How the uptake of reusables can dramatically reduce ocean plastic
The initiatives discussed above were focused on increasing demand for ocean-bound plastic to help keep it out of oceans while supporting local communities. The other crucial opportunity for reusables has to do with reducing the supply of plastic waste generated by single-use plastic packaging through the adoption of reusable consumer packaging. With the adoption of reusables, the amount of plastic material available to pollute waterways and oceans can be substantially reduced.
Currently, 50% of global plastic production is for single-use applications and only 14% of global plastic packaging is collected for recycling. It is possible to prevent almost half of annual plastic ocean waste generation by reusing just 10% of our plastic packaging, according to a study sponsored by the World Economic Forum, The Future of Reusable Consumption Models Report.
The report was a collaboration between the World Economic Forum and Kearney. It suggested that shifting from single-use towards a ‘reuse’ model of consumption can help society regain ground in the fight against plastic waste. It also outlined three scenarios, based on the uptake of reusable packaging, showing how much plastic waste could be reduced from ocean and landfills:
Scenario One: Between 10 and 20% of plastic packaging could be reusable by 2030. This equates to 7-13 million tonnes of plastic packaging, representing 45-90% of annual plastic ocean waste.
Scenario Two: Reusables make up between 20% and 40% of packaging, equivalent to 90–185% of annual plastic ocean waste or 25–50% of plastic landfill waste.
Scenario Three: If between 40-70% of all packaging is reusable, it would equal anywhere from 185% to 320% of annual plastic ocean waste or 50–85% of plastic landfill waste.
“We need to shift from merely “treating” or “handling” waste to simply never creating it in the first place, observed Beth Bovis, Project Leader, Partner, Leader of Global Social Impact & Sustainability at Kearney said at the time of the report’s release in 2021.
“But any shift towards reusable consumer goods will depend on the choices and actions of the three driving forces of our economy: consumers, the private sector, and the public sector,” she continued.
“When we talk of the three scenarios, it is worth emphasizing that any of these scenarios would represent extremely valuable progress over the present status quo,” added Mayuri Ghosh, Head of Consumers Beyond Disposability initiative, Future of Consumption Platform at World Economic Forum.
“The plastic waste challenge has grown too large for us to simply recycle our way out of. With no global agreement over an ambition level to target plastic waste, the sooner we can make systemic and meaningful advances towards reuse, the better.”
This story is still very much in progress, but the good news is that reusable packaging can play not only a crucial role in preventing plastic waste generation but also in stimulating demand for ocean-bound plastic that might otherwise find its way into the sea.
In general, there is a huge push for recycled materials right now,” Schumacher concluded. “Ocean-bound materials are extremely expensive, and for that reason, they are not for everyone.

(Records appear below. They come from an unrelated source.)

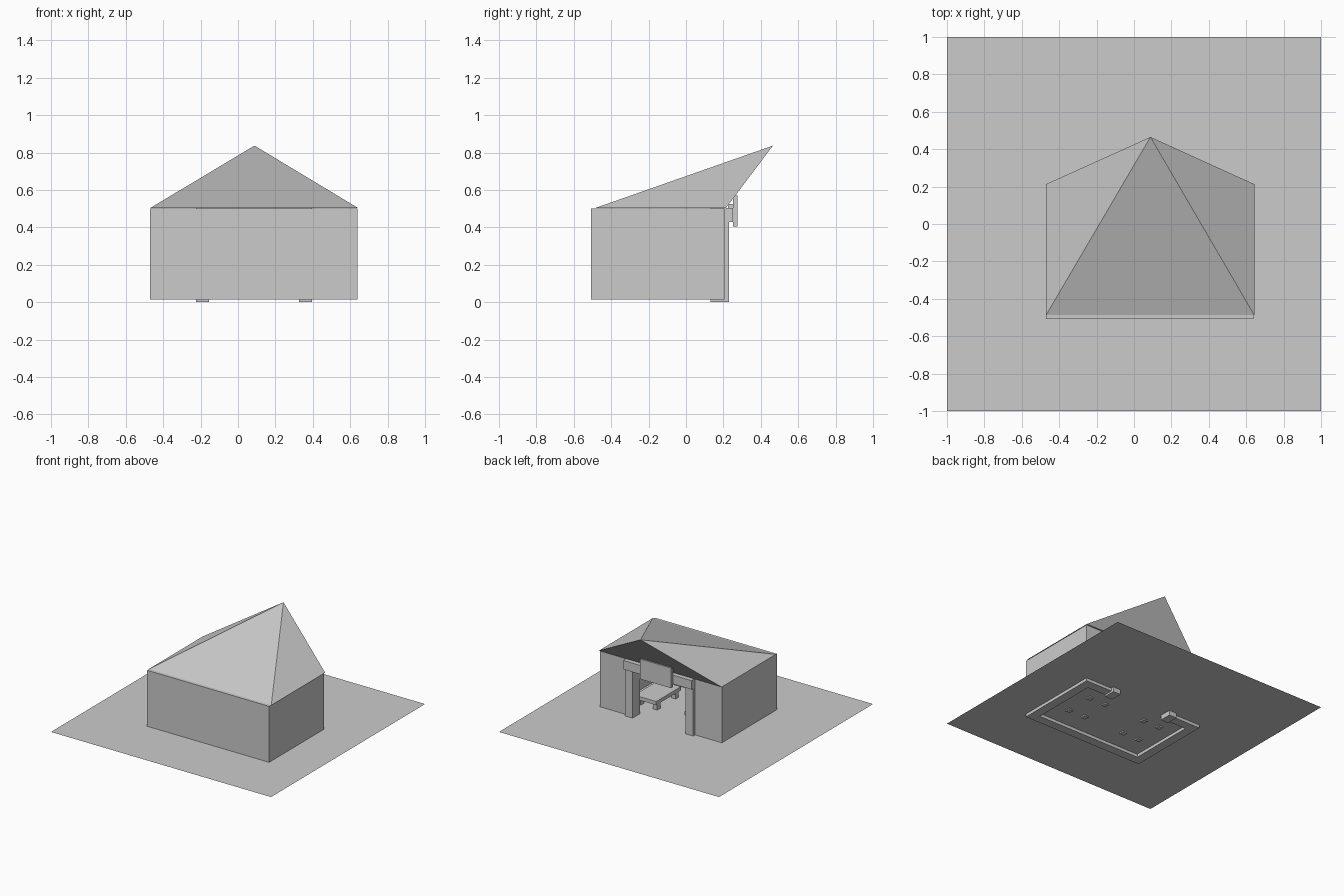
import bpy, bmesh

if "Cube" in bpy.data.objects:
    bpy.data.objects.remove(bpy.data.objects["Cube"])

grey = bpy.data.materials.new("plain_grey")
grey.diffuse_color = (0.6, 0.6, 0.6, 1)
grey.use_nodes = True
grey.node_tree.nodes["Principled BSDF"].inputs["Base Color"].default_value = grey.diffuse_color
CX = 0.085  # centre line of the hut


def make(name, bm):
    bmesh.ops.recalc_face_normals(bm, faces=bm.faces)
    me = bpy.data.meshes.new(name)
    bm.to_mesh(me)
    bm.free()
    me.materials.append(grey)
    ob = bpy.data.objects.new(name, me)
    bpy.context.collection.objects.link(ob)
    return ob


def box(name, x, y, z):
    bm = bmesh.new()
    bmesh.ops.create_cube(bm, size=1)
    for v in bm.verts:
        for i, (a, b) in enumerate((x, y, z)):
            v.co[i] = (a + b) / 2 + v.co[i] * (b - a)
    return make(name, bm)


# flat ground sheet
bm = bmesh.new()
bmesh.ops.create_grid(bm, x_segments=1, y_segments=1, size=1)
for v in bm.verts:
    v.co.z = 0.04
make("ground_sheet", bm)

# walls: one extruded outline with a doorway gap at the back
L, R, F, B, T = -0.47, 0.638, -0.507, 0.205, 0.075
outline = [(L, F), (R, F), (R, B), (0.39, B), (0.39, B - T), (R - T, B - T),
           (R - T, F + T), (L + T, F + T), (L + T, B - T), (-0.22, B - T),
           (-0.22, B), (L, B)]
bm = bmesh.new()
face = bm.faces.new([bm.verts.new((x, y, 0.015)) for x, y in outline])
ext = bmesh.ops.extrude_face_region(bm, geom=[face])
for v in ext["geom"]:
    if isinstance(v, bmesh.types.BMVert):
        v.co.z = 0.5
make("walls", bm)

# roof: pyramid whose peak leans out over the doorway
bm = bmesh.new()
base = [bm.verts.new(p) for p in ((-0.47, -0.487, 0.503), (0.643, -0.487, 0.503),
                                  (0.643, 0.213, 0.503), (-0.47, 0.213, 0.503))]
peak = bm.verts.new((CX + 0.003, 0.465, 0.837))
bm.faces.new(base)
for i in range(4):
    bm.faces.new((base[i], base[(i + 1) % 4], peak))
make("roof", bm)

# doorway posts, lintel and hanging board
for side, sx in (("left", -1), ("right", 1)):
    c = CX + sx * 0.275
    box(side + "_post", (c - 0.035, c + 0.035), (0.13, 0.23), (0, 0.5))
    h = CX + sx * 0.1
    box(side + "_hanger", (h - 0.01, h + 0.01), (0.225, 0.252), (0.49, 0.525))
box("lintel", (CX - 0.31, CX + 0.31), (0.13, 0.25), (0.43, 0.503))
box("sign_board", (CX - 0.14, CX + 0.14), (0.25, 0.275), (0.405, 0.57))
box("latch", (-0.156, -0.135), (0.18, 0.21), (0.18, 0.21))

# two benches on short legs
for side, sx in (("left", -1), ("right", 1)):
    c = CX + sx * 0.265
    box(side + "_bench_top", (c - 0.1, c + 0.1), (-0.29, 0.03), (0.09, 0.12))
    for ix in (-0.075, 0.075):
        for y in (-0.25, -0.01):
            box(side + "_bench_leg", (c + ix - 0.02, c + ix + 0.02),
                (y - 0.02, y + 0.02), (0.03, 0.09))
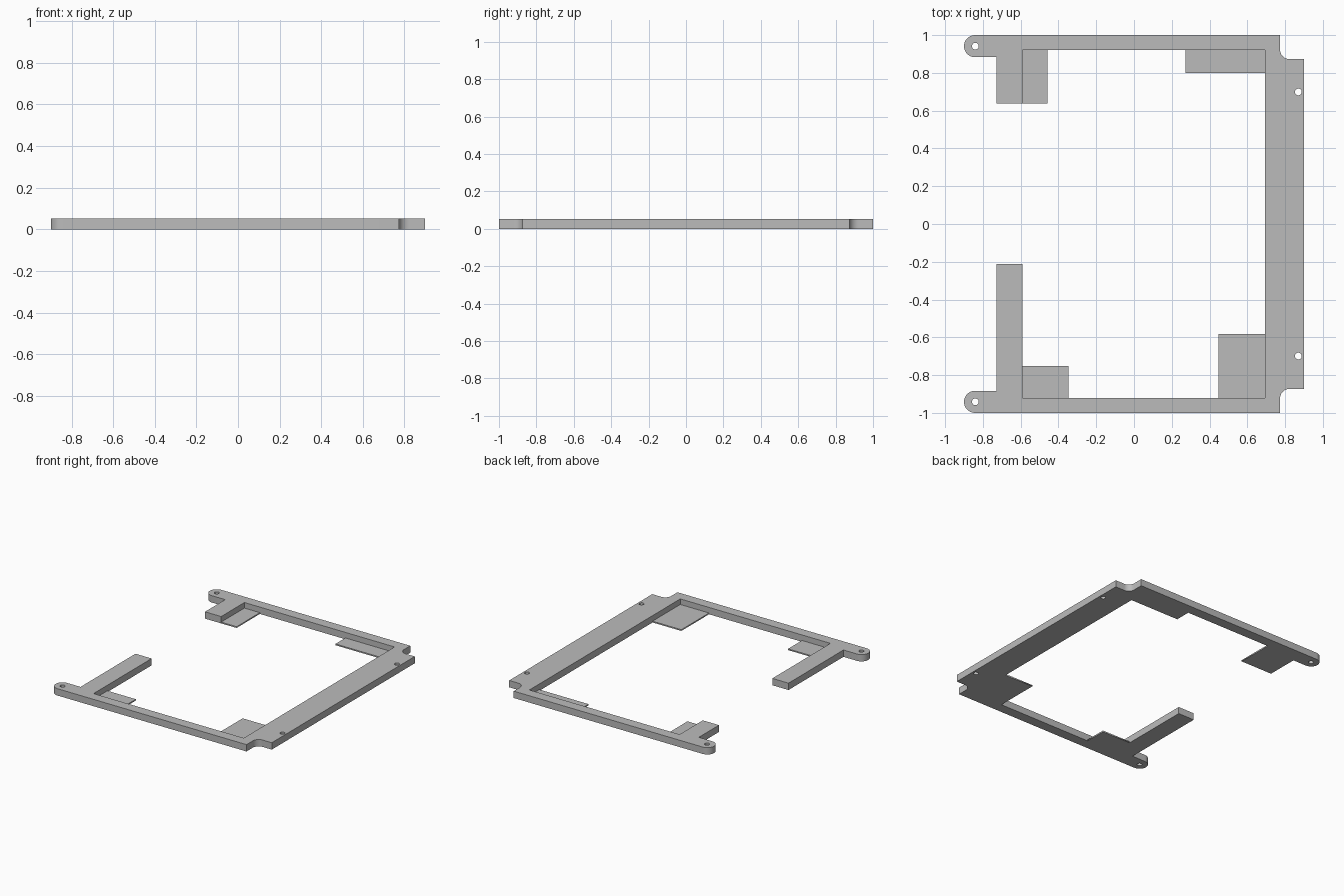
import bpy, bmesh
from math import cos, sin, radians

cube = bpy.data.objects.get("Cube")
if cube:
    bpy.data.objects.remove(cube, do_unlink=True)

THICK = 0.053      # frame thickness
PLATE = 0.01       # support plate thickness
LUG = (-0.8415, -0.9415, 0.0585)
INNER_X, INNER_Y = 0.694, 0.921
LEG_L, LEG_R = -0.728, -0.59

grey = bpy.data.materials.new("plain grey")
grey.use_nodes = True
grey.diffuse_color = (0.5, 0.5, 0.5, 1)
grey.node_tree.nodes["Principled BSDF"].inputs["Base Color"].default_value = (0.5, 0.5, 0.5, 1)


def arc(x, y, r, start, end, steps):
    angles = [radians(start + (end - start) * i / steps) for i in range(steps + 1)]
    return [(x + r * cos(a), y + r * sin(a)) for a in angles]


def half_outline(leg_end):
    """Front half of the frame, from the outer side edge round to the inner one."""
    return ([(0.9, -0.873)]
            + arc(0.823, -0.923, 0.05, 90, 180, 10)      # corner notch
            + [(0.773, -1)]
            + arc(*LUG, 270, 90, 24)                     # rounded lug
            + [(LEG_L, LUG[1] + LUG[2]), (LEG_L, leg_end),
               (LEG_R, leg_end), (LEG_R, -INNER_Y), (INNER_X, -INNER_Y)])


def extruded(name, loops, height):
    """Solid from flat loops; inner loops become holes."""
    curve = bpy.data.curves.new(name + "_profile", "CURVE")
    curve.dimensions = "2D"
    curve.fill_mode = "BOTH"
    curve.extrude = height / 2
    for loop in loops:
        spline = curve.splines.new("POLY")
        spline.points.add(len(loop) - 1)
        for point, (x, y) in zip(spline.points, loop):
            point.co = (x, y, 0, 1)
        spline.use_cyclic_u = True
    helper = bpy.data.objects.new(name + "_profile", curve)
    bpy.context.collection.objects.link(helper)
    graph = bpy.context.evaluated_depsgraph_get()
    mesh = bpy.data.meshes.new_from_object(helper.evaluated_get(graph))
    bpy.data.objects.remove(helper, do_unlink=True)
    bpy.data.curves.remove(curve)

    bm = bmesh.new()
    bm.from_mesh(mesh)
    bmesh.ops.remove_doubles(bm, verts=bm.verts, dist=0.0001)
    bmesh.ops.recalc_face_normals(bm, faces=bm.faces)
    bmesh.ops.translate(bm, verts=bm.verts, vec=(0, 0, height / 2))
    bm.to_mesh(mesh)
    bm.free()
    mesh.materials.clear()
    mesh.materials.append(grey)
    mesh.name = name
    obj = bpy.data.objects.new(name, mesh)
    bpy.context.collection.objects.link(obj)
    return obj


# Open frame with four screw holes
front = half_outline(-0.212)
back = [(x, -y) for x, y in reversed(half_outline(-0.637))]
holes = [arc(x, side * y, 0.018, 0, 345, 23)
         for x, y in ((-0.84, 0.9415), (0.87, 0.699)) for side in (-1, 1)]
frame = extruded("frame", [front + back] + holes, THICK)

bpy.ops.object.select_all(action="DESELECT")
frame.select_set(True)
bpy.context.view_layer.objects.active = frame
bpy.ops.object.shade_smooth_by_angle(angle=radians(30))

# Thin support plates in the inner corners, flush with the underside
plates = {
    "front_left_plate": (0.448, INNER_X, -INNER_Y, -0.583),
    "front_right_plate": (LEG_R, -0.346, -INNER_Y, -0.752),
    "back_left_plate": (0.273, INNER_X, 0.8, INNER_Y),
    "back_right_plate": (LEG_R, -0.458, 0.637, INNER_Y),
}
for name, (x0, x1, y0, y1) in plates.items():
    extruded(name, [[(x0, y0), (x1, y0), (x1, y1), (x0, y1)]], PLATE)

“However, there are a lot of other post-consumer resins available that not only are lower cost but also have a huge impact on saving and or helping our planet,” he continued. “At Schaefer, we’re interested in talking with anyone serious about discussing their civic responsibilities and it’s a really awesome conversation to be a part of.”